## Assigned task
Write down the listing again exactly as it appears below, without its pictures.

## Data records
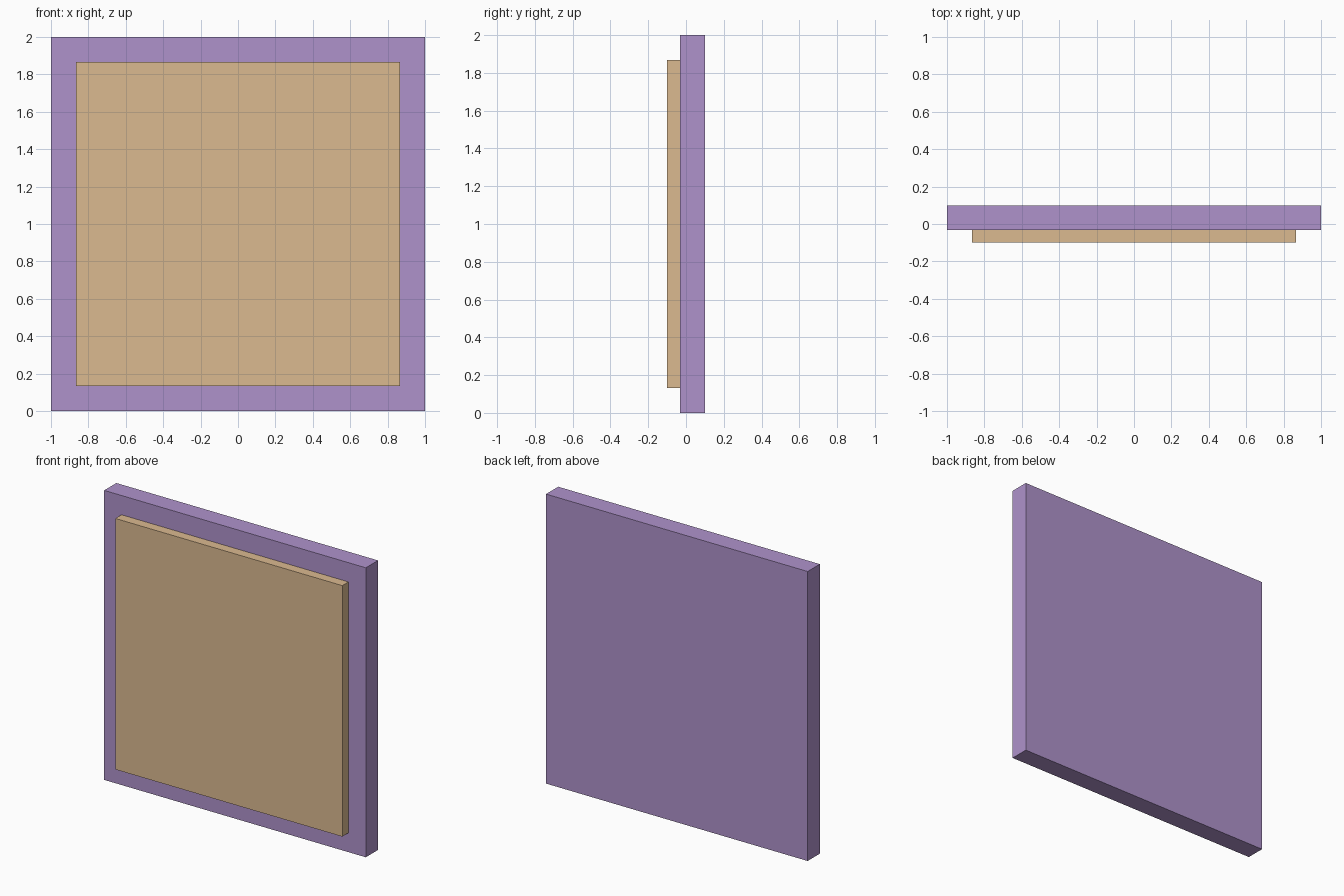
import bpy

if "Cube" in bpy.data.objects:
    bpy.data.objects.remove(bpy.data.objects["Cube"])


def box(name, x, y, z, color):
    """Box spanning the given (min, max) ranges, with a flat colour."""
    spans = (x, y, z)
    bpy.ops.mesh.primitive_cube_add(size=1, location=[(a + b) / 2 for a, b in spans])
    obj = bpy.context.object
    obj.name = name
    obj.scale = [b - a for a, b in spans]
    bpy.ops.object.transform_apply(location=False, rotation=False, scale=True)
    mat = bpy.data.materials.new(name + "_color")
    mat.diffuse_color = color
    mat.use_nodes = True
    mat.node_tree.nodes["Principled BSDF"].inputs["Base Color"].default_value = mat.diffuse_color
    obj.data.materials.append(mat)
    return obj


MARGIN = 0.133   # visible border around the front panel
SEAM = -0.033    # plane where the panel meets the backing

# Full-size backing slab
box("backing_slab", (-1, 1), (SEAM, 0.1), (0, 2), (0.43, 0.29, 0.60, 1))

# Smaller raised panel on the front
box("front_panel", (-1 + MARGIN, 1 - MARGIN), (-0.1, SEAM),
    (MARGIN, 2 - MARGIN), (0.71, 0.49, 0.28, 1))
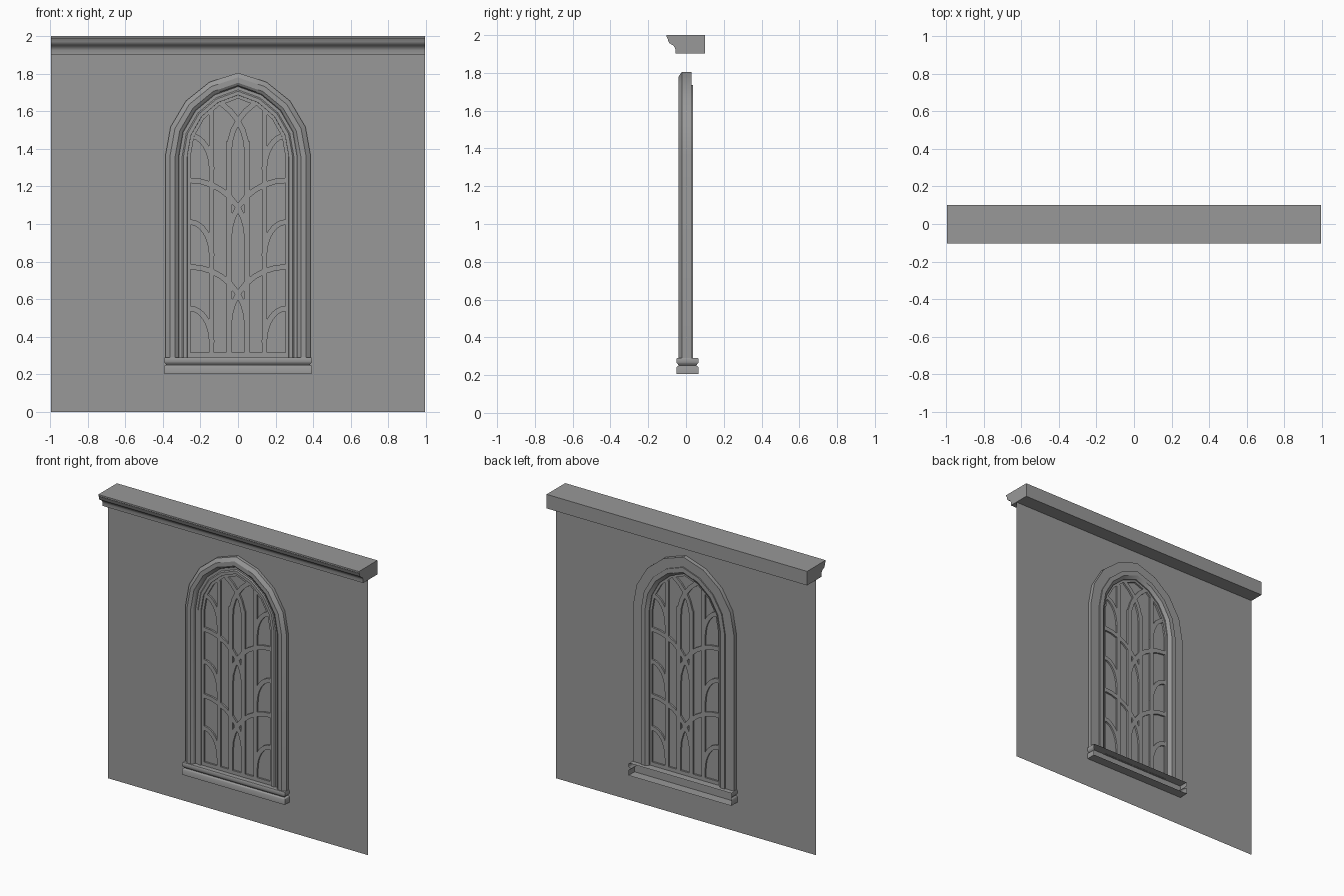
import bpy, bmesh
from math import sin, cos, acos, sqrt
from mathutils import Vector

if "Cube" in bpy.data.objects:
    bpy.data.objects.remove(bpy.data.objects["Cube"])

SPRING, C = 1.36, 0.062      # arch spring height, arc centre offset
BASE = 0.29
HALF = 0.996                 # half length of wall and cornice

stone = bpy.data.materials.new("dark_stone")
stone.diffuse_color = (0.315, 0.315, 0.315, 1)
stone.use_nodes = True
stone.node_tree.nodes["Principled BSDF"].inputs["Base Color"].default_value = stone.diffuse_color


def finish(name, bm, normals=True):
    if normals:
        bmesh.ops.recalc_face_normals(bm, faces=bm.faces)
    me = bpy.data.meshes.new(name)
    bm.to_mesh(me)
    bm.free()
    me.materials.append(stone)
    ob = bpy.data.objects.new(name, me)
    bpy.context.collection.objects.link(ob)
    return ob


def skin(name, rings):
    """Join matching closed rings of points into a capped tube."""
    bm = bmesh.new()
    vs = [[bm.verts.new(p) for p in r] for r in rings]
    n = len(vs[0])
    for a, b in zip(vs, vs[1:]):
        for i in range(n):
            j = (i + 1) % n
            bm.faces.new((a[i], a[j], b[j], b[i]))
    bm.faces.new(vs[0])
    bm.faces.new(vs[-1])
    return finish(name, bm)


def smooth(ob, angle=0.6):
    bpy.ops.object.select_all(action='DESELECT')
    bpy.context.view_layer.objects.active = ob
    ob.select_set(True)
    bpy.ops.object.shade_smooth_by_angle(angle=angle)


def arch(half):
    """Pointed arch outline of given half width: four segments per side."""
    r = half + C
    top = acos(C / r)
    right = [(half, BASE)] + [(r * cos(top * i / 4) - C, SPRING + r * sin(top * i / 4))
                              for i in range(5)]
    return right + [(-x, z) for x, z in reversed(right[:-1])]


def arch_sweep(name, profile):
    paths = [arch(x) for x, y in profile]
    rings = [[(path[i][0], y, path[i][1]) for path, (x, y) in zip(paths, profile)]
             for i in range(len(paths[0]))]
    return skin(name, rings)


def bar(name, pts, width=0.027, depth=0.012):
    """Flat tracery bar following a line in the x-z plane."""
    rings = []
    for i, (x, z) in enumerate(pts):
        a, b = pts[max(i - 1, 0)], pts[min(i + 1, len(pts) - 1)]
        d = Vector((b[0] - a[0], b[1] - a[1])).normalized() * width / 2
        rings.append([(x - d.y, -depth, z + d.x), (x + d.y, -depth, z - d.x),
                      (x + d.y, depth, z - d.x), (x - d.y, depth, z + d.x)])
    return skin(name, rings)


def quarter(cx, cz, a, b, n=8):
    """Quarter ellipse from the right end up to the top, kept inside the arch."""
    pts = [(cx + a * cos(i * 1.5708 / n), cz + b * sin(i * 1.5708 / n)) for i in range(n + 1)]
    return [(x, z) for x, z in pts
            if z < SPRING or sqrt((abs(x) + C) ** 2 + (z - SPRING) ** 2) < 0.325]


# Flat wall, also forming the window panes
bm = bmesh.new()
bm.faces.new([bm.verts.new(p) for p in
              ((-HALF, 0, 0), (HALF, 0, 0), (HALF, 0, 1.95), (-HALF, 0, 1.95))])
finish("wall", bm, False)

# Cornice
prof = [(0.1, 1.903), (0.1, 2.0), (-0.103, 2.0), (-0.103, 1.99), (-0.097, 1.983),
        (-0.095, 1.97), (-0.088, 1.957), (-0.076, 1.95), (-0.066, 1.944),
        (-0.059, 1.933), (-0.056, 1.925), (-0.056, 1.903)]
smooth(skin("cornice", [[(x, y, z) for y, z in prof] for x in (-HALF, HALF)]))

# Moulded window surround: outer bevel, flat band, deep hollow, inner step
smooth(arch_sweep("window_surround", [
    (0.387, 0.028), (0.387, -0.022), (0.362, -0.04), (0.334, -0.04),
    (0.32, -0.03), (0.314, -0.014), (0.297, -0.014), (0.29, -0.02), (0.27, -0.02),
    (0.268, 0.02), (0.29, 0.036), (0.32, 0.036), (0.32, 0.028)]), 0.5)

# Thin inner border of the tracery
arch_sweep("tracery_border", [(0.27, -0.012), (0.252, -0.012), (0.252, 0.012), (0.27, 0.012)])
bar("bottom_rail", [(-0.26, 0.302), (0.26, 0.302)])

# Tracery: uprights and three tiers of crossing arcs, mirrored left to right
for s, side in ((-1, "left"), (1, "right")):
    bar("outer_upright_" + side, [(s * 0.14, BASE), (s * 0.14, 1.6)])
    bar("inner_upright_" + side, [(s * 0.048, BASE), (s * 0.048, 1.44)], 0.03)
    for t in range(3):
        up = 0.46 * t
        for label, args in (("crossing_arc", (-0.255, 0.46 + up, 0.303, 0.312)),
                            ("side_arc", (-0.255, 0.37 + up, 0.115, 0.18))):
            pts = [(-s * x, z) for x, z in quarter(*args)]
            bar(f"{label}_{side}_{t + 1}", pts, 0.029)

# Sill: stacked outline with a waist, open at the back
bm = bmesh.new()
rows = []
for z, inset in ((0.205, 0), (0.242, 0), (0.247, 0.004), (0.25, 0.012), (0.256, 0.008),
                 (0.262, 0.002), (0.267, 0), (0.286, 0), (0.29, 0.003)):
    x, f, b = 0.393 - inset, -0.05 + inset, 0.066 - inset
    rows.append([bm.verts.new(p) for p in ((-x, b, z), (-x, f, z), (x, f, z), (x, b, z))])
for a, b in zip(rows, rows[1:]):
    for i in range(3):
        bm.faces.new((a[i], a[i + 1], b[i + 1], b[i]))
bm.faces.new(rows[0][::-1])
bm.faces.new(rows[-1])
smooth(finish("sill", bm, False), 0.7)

## Exercise answer
import bpy

if "Cube" in bpy.data.objects:
    bpy.data.objects.remove(bpy.data.objects["Cube"])


def box(name, x, y, z, color):
    """Box spanning the given (min, max) ranges, with a flat colour."""
    spans = (x, y, z)
    bpy.ops.mesh.primitive_cube_add(size=1, location=[(a + b) / 2 for a, b in spans])
    obj = bpy.context.object
    obj.name = name
    obj.scale = [b - a for a, b in spans]
    bpy.ops.object.transform_apply(location=False, rotation=False, scale=True)
    mat = bpy.data.materials.new(name + "_color")
    mat.diffuse_color = color
    mat.use_nodes = True
    mat.node_tree.nodes["Principled BSDF"].inputs["Base Color"].default_value = mat.diffuse_color
    obj.data.materials.append(mat)
    return obj


MARGIN = 0.133   # visible border around the front panel
SEAM = -0.033    # plane where the panel meets the backing

# Full-size backing slab
box("backing_slab", (-1, 1), (SEAM, 0.1), (0, 2), (0.43, 0.29, 0.60, 1))

# Smaller raised panel on the front
box("front_panel", (-1 + MARGIN, 1 - MARGIN), (-0.1, SEAM),
    (MARGIN, 2 - MARGIN), (0.71, 0.49, 0.28, 1))
import bpy, bmesh
from math import sin, cos, acos, sqrt
from mathutils import Vector

if "Cube" in bpy.data.objects:
    bpy.data.objects.remove(bpy.data.objects["Cube"])

SPRING, C = 1.36, 0.062      # arch spring height, arc centre offset
BASE = 0.29
HALF = 0.996                 # half length of wall and cornice

stone = bpy.data.materials.new("dark_stone")
stone.diffuse_color = (0.315, 0.315, 0.315, 1)
stone.use_nodes = True
stone.node_tree.nodes["Principled BSDF"].inputs["Base Color"].default_value = stone.diffuse_color


def finish(name, bm, normals=True):
    if normals:
        bmesh.ops.recalc_face_normals(bm, faces=bm.faces)
    me = bpy.data.meshes.new(name)
    bm.to_mesh(me)
    bm.free()
    me.materials.append(stone)
    ob = bpy.data.objects.new(name, me)
    bpy.context.collection.objects.link(ob)
    return ob


def skin(name, rings):
    """Join matching closed rings of points into a capped tube."""
    bm = bmesh.new()
    vs = [[bm.verts.new(p) for p in r] for r in rings]
    n = len(vs[0])
    for a, b in zip(vs, vs[1:]):
        for i in range(n):
            j = (i + 1) % n
            bm.faces.new((a[i], a[j], b[j], b[i]))
    bm.faces.new(vs[0])
    bm.faces.new(vs[-1])
    return finish(name, bm)


def smooth(ob, angle=0.6):
    bpy.ops.object.select_all(action='DESELECT')
    bpy.context.view_layer.objects.active = ob
    ob.select_set(True)
    bpy.ops.object.shade_smooth_by_angle(angle=angle)


def arch(half):
    """Pointed arch outline of given half width: four segments per side."""
    r = half + C
    top = acos(C / r)
    right = [(half, BASE)] + [(r * cos(top * i / 4) - C, SPRING + r * sin(top * i / 4))
                              for i in range(5)]
    return right + [(-x, z) for x, z in reversed(right[:-1])]


def arch_sweep(name, profile):
    paths = [arch(x) for x, y in profile]
    rings = [[(path[i][0], y, path[i][1]) for path, (x, y) in zip(paths, profile)]
             for i in range(len(paths[0]))]
    return skin(name, rings)


def bar(name, pts, width=0.027, depth=0.012):
    """Flat tracery bar following a line in the x-z plane."""
    rings = []
    for i, (x, z) in enumerate(pts):
        a, b = pts[max(i - 1, 0)], pts[min(i + 1, len(pts) - 1)]
        d = Vector((b[0] - a[0], b[1] - a[1])).normalized() * width / 2
        rings.append([(x - d.y, -depth, z + d.x), (x + d.y, -depth, z - d.x),
                      (x + d.y, depth, z - d.x), (x - d.y, depth, z + d.x)])
    return skin(name, rings)


def quarter(cx, cz, a, b, n=8):
    """Quarter ellipse from the right end up to the top, kept inside the arch."""
    pts = [(cx + a * cos(i * 1.5708 / n), cz + b * sin(i * 1.5708 / n)) for i in range(n + 1)]
    return [(x, z) for x, z in pts
            if z < SPRING or sqrt((abs(x) + C) ** 2 + (z - SPRING) ** 2) < 0.325]


# Flat wall, also forming the window panes
bm = bmesh.new()
bm.faces.new([bm.verts.new(p) for p in
              ((-HALF, 0, 0), (HALF, 0, 0), (HALF, 0, 1.95), (-HALF, 0, 1.95))])
finish("wall", bm, False)

# Cornice
prof = [(0.1, 1.903), (0.1, 2.0), (-0.103, 2.0), (-0.103, 1.99), (-0.097, 1.983),
        (-0.095, 1.97), (-0.088, 1.957), (-0.076, 1.95), (-0.066, 1.944),
        (-0.059, 1.933), (-0.056, 1.925), (-0.056, 1.903)]
smooth(skin("cornice", [[(x, y, z) for y, z in prof] for x in (-HALF, HALF)]))

# Moulded window surround: outer bevel, flat band, deep hollow, inner step
smooth(arch_sweep("window_surround", [
    (0.387, 0.028), (0.387, -0.022), (0.362, -0.04), (0.334, -0.04),
    (0.32, -0.03), (0.314, -0.014), (0.297, -0.014), (0.29, -0.02), (0.27, -0.02),
    (0.268, 0.02), (0.29, 0.036), (0.32, 0.036), (0.32, 0.028)]), 0.5)

# Thin inner border of the tracery
arch_sweep("tracery_border", [(0.27, -0.012), (0.252, -0.012), (0.252, 0.012), (0.27, 0.012)])
bar("bottom_rail", [(-0.26, 0.302), (0.26, 0.302)])

# Tracery: uprights and three tiers of crossing arcs, mirrored left to right
for s, side in ((-1, "left"), (1, "right")):
    bar("outer_upright_" + side, [(s * 0.14, BASE), (s * 0.14, 1.6)])
    bar("inner_upright_" + side, [(s * 0.048, BASE), (s * 0.048, 1.44)], 0.03)
    for t in range(3):
        up = 0.46 * t
        for label, args in (("crossing_arc", (-0.255, 0.46 + up, 0.303, 0.312)),
                            ("side_arc", (-0.255, 0.37 + up, 0.115, 0.18))):
            pts = [(-s * x, z) for x, z in quarter(*args)]
            bar(f"{label}_{side}_{t + 1}", pts, 0.029)

# Sill: stacked outline with a waist, open at the back
bm = bmesh.new()
rows = []
for z, inset in ((0.205, 0), (0.242, 0), (0.247, 0.004), (0.25, 0.012), (0.256, 0.008),
                 (0.262, 0.002), (0.267, 0), (0.286, 0), (0.29, 0.003)):
    x, f, b = 0.393 - inset, -0.05 + inset, 0.066 - inset
    rows.append([bm.verts.new(p) for p in ((-x, b, z), (-x, f, z), (x, f, z), (x, b, z))])
for a, b in zip(rows, rows[1:]):
    for i in range(3):
        bm.faces.new((a[i], a[i + 1], b[i + 1], b[i]))
bm.faces.new(rows[0][::-1])
bm.faces.new(rows[-1])
smooth(finish("sill", bm, False), 0.7)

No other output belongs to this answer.